As you know, I’ve been writing, and a big part of my writing process is music. I’ve been re-exploring old playlists as well as combing through my “Discover Weekly” options through Spotify to come up with another list of songs that have been on repeat in my head — even when Spotify is turned off. Several of these songs can relate to different scenes and characters I’m writing, some are just fun to blast in the car or dance to around the apartment (two, coincidentally, are my nephew’s favorite songs to ‘drop it low’ to — added to my playlist before I’d ever even seen his sweet 14-month-old-dance-moves but now will forever be favorites).
Once again, I don’t watch music videos, but I’ve provided links if interested. This time I’ve also starred the ones that might come with ‘parental advisory’ labels (meaning I’m advising you, Mom: there are swear words).
- Numb — Adam Jensen
- No Roots — Alice Merton
- Cringe – Stripped — Matt Maeson
- Torches — X Ambassadors
- Everybody Gets High* — MISSIO (love the little drop around 2 minutes)
- Batshit* — Sofi Tukker (love the pause around 1:30)
- Hymn* — Kesha
- Oh My Dear Lord — The Unlikely Candidates
- Stone Cold — Demi Lovato (the outro starting at 2:20 is everything)
- Love on the Brain* — Rihanna (love the sultry/smoky/jazzy sound)
- Broken Bones — Kaleo
The whole list can be found on my Spotify here.

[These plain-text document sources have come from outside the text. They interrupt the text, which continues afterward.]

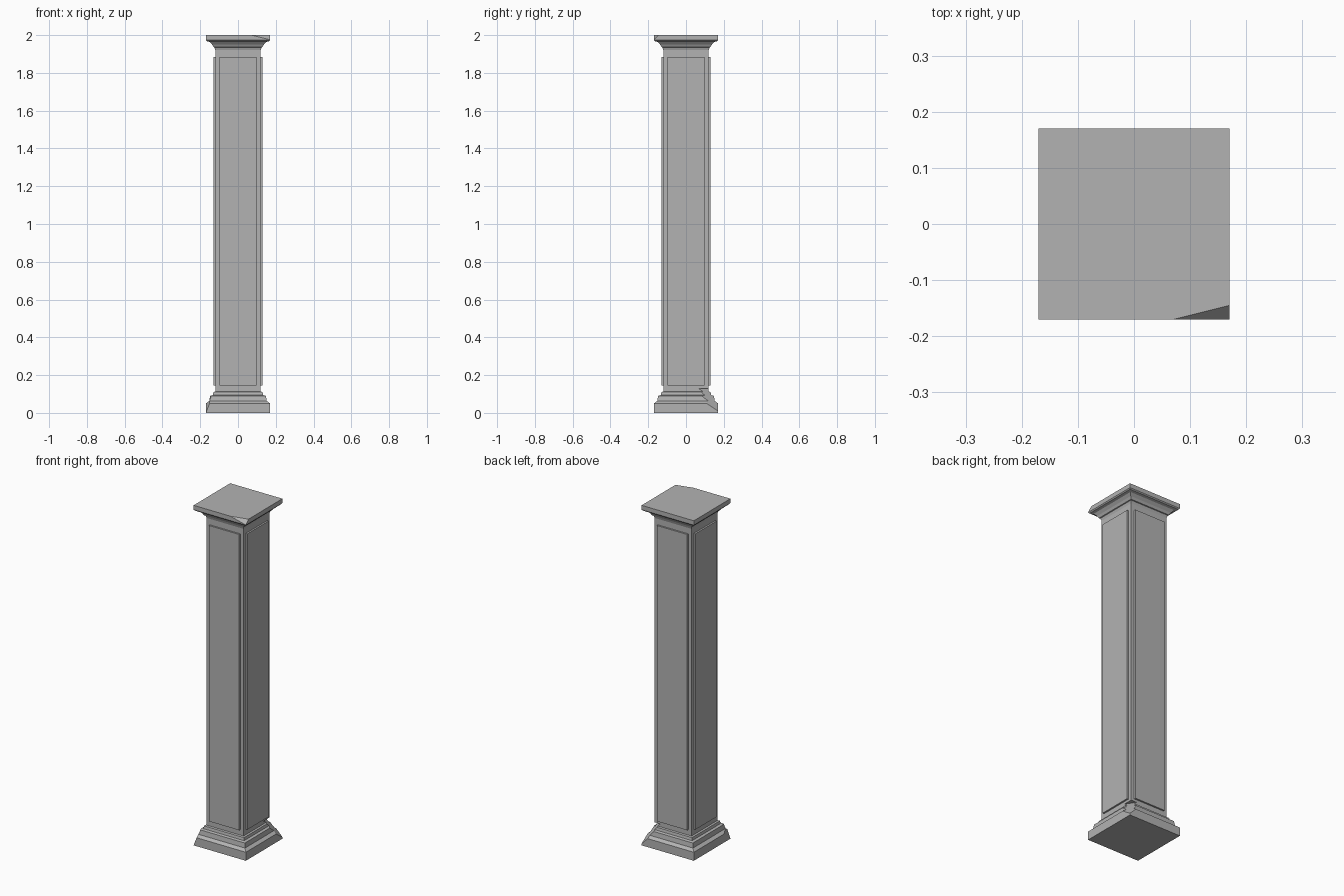
import bpy, bmesh
from mathutils import Vector

cube = bpy.data.objects.get("Cube")
if cube:
    bpy.data.objects.remove(cube, do_unlink=True)

stone = bpy.data.materials.new("grey_stone")
stone.use_nodes = True
grey = (0.45, 0.45, 0.45, 1)
stone.diffuse_color = grey
stone.node_tree.nodes["Principled BSDF"].inputs["Base Color"].default_value = grey


def square_stack(name, profile, chips=()):
    """Square moulding from (half width, height) pairs, with chipped corners."""
    bm = bmesh.new()
    rings = [[bm.verts.new((sx * h, sy * h, z))
              for sx, sy in ((-1, -1), (1, -1), (1, 1), (-1, 1))]
             for h, z in profile]
    for low, high in zip(rings, rings[1:]):
        for i in range(4):
            j = (i + 1) % 4
            bm.faces.new((low[i], low[j], high[j], high[i]))
    bm.faces.new(rings[0][::-1])
    bm.faces.new(rings[-1])
    middle = Vector((0, 0, (profile[0][1] + profile[-1][1]) / 2))
    for points in chips:
        a, b, c = map(Vector, points)
        normal = (b - a).cross(c - a).normalized()
        if normal.dot(middle - a) > 0:
            normal.negate()
        cut = bmesh.ops.bisect_plane(
            bm, geom=bm.verts[:] + bm.edges[:] + bm.faces[:],
            plane_co=a, plane_no=normal, clear_outer=True)
        edges = [e for e in cut["geom_cut"] if isinstance(e, bmesh.types.BMEdge)]
        bmesh.ops.holes_fill(bm, edges=edges)
    bmesh.ops.recalc_face_normals(bm, faces=bm.faces)
    mesh = bpy.data.meshes.new(name)
    bm.to_mesh(mesh)
    bm.free()
    mesh.materials.append(stone)
    obj = bpy.data.objects.new(name, mesh)
    bpy.context.collection.objects.link(obj)


def box(name, centre, size):
    bpy.ops.mesh.primitive_cube_add(size=1, location=centre)
    obj = bpy.context.object
    obj.name = name
    obj.scale = size
    obj.data.materials.append(stone)


# Stepped base with two broken corners
square_stack("base",
             [(.17, 0), (.17, .05), (.152, .063), (.148, .09),
              (.133, .094), (.13, .11), (.12, .113), (.12, .13)],
             [((.17, .11, .05), (.17, .17, .01), (.13, .17, .05)),
              ((-.17, -.17, 0), (-.15, -.17, .05), (-.17, -.11, .05))])

# Plain square shaft
square_stack("shaft", [(.12, .13), (.12, 1.92)])

# Flared capital with one broken corner
square_stack("capital",
             [(.12, 1.92), (.125, 1.935), (.13, 1.937), (.137, 1.95),
              (.15, 1.964), (.165, 1.968), (.17, 1.974), (.17, 2)],
             [((.07, -.17, 2), (.17, -.145, 2), (.17, -.17, 1.975))])

# Raised panels on all four sides
for side, (dx, dy) in {"front": (0, -1), "back": (0, 1),
                       "left": (1, 0), "right": (-1, 0)}.items():
    size = (.02 if dx else .198, .02 if dy else .198, 1.74)
    box(side + "_panel", (dx * .12, dy * .12, 1.015), size)
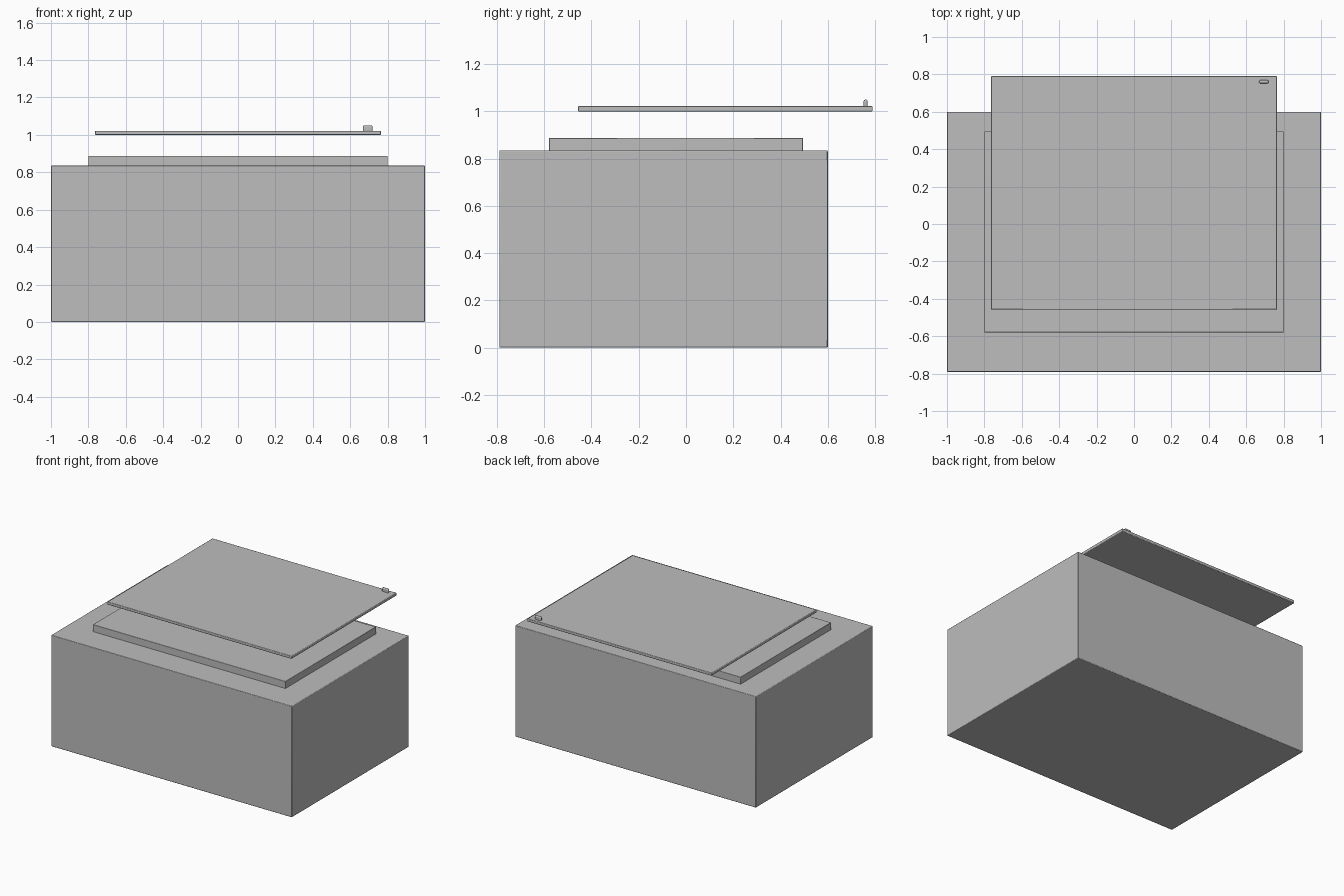
import bpy

# Remove the default cube
old = bpy.data.objects.get("Cube")
if old:
    bpy.data.objects.remove(old, do_unlink=True)

# Single plain finish
grey = bpy.data.materials.new("plain_grey")
grey.use_nodes = True
colour = (0.51, 0.51, 0.51, 1)
grey.diffuse_color = colour
grey.node_tree.nodes["Principled BSDF"].inputs["Base Color"].default_value = colour


def block(name, low, high, bevel, segments=2):
    """Box between two corners with softened edges."""
    size = [b - a for a, b in zip(low, high)]
    middle = [(a + b) / 2 for a, b in zip(low, high)]
    bpy.ops.mesh.primitive_cube_add(size=1, location=middle)
    part = bpy.context.object
    part.name = name
    part.scale = size
    bpy.ops.object.transform_apply(location=False, rotation=False, scale=True)
    part.data.materials.append(grey)
    mod = part.modifiers.new("soft_edges", "BEVEL")
    mod.width = bevel
    mod.segments = segments
    bpy.ops.object.shade_smooth_by_angle()
    return part


# Main body and the raised platform on it
block("body", (-1, -0.79, 0), (1, 0.6, 0.835), 0.004)
block("platform", (-0.8, -0.58, 0.825), (0.8, 0.495, 0.888), 0.003)

# Lid floating above the platform, set towards the back
block("lid", (-0.765, -0.458, 1.0), (0.765, 0.79, 1.022), 0.004)

# Small rounded button near the back left corner of the lid
block("button", (0.668, 0.752, 1.015), (0.72, 0.769, 1.05), 0.008, 4)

Dread Nation by Justina Ireland is a book about zombies interrupting the Civil War. Don’t let the idea of zombies scare you off, though (Mom), because this story is so much more than the next zombie apocalypse novel.
Our main character, Jane, was born during the Civil War, right around the time the dead came back and put a stop to the battling. Everyone became focused instead on solving the issue of zombies — or “shamblers” as they’re known in the book. Old beliefs linger despite the physical war ending, and the view of post-war America where neither side won is fascinating.
Black and Native American children are sent to boarding schools where they learn combat skills to fight the shamblers. The ultimate goal is to attain a position as bodyguards for the wealthy. Jane is enrolled in one of the best of these schools, and while she is an excellent fighter, she struggles with following the rules. Her antics lead her from a frustrating situation to one that is downright deadly. She has to fight –and not only against shamblers — to keep those she loves safe.
Dread Nation is very well-written with believable and relatable characters. The America Justina Ireland paints is vivid and sometimes heart-wrenching in its authenticity. It isn’t hard to imagine some of the reactions, beliefs, and social norms created in this alternate society. This book is both entertaining and deep, evoking fun conversations about zombies as well as more serious social commentary that could be applicable even today.
Also worth noting, I really love the chapter titles. It’s a small touch, but in my opinion, they are very well done and made me look forward to each new story-within-the-story.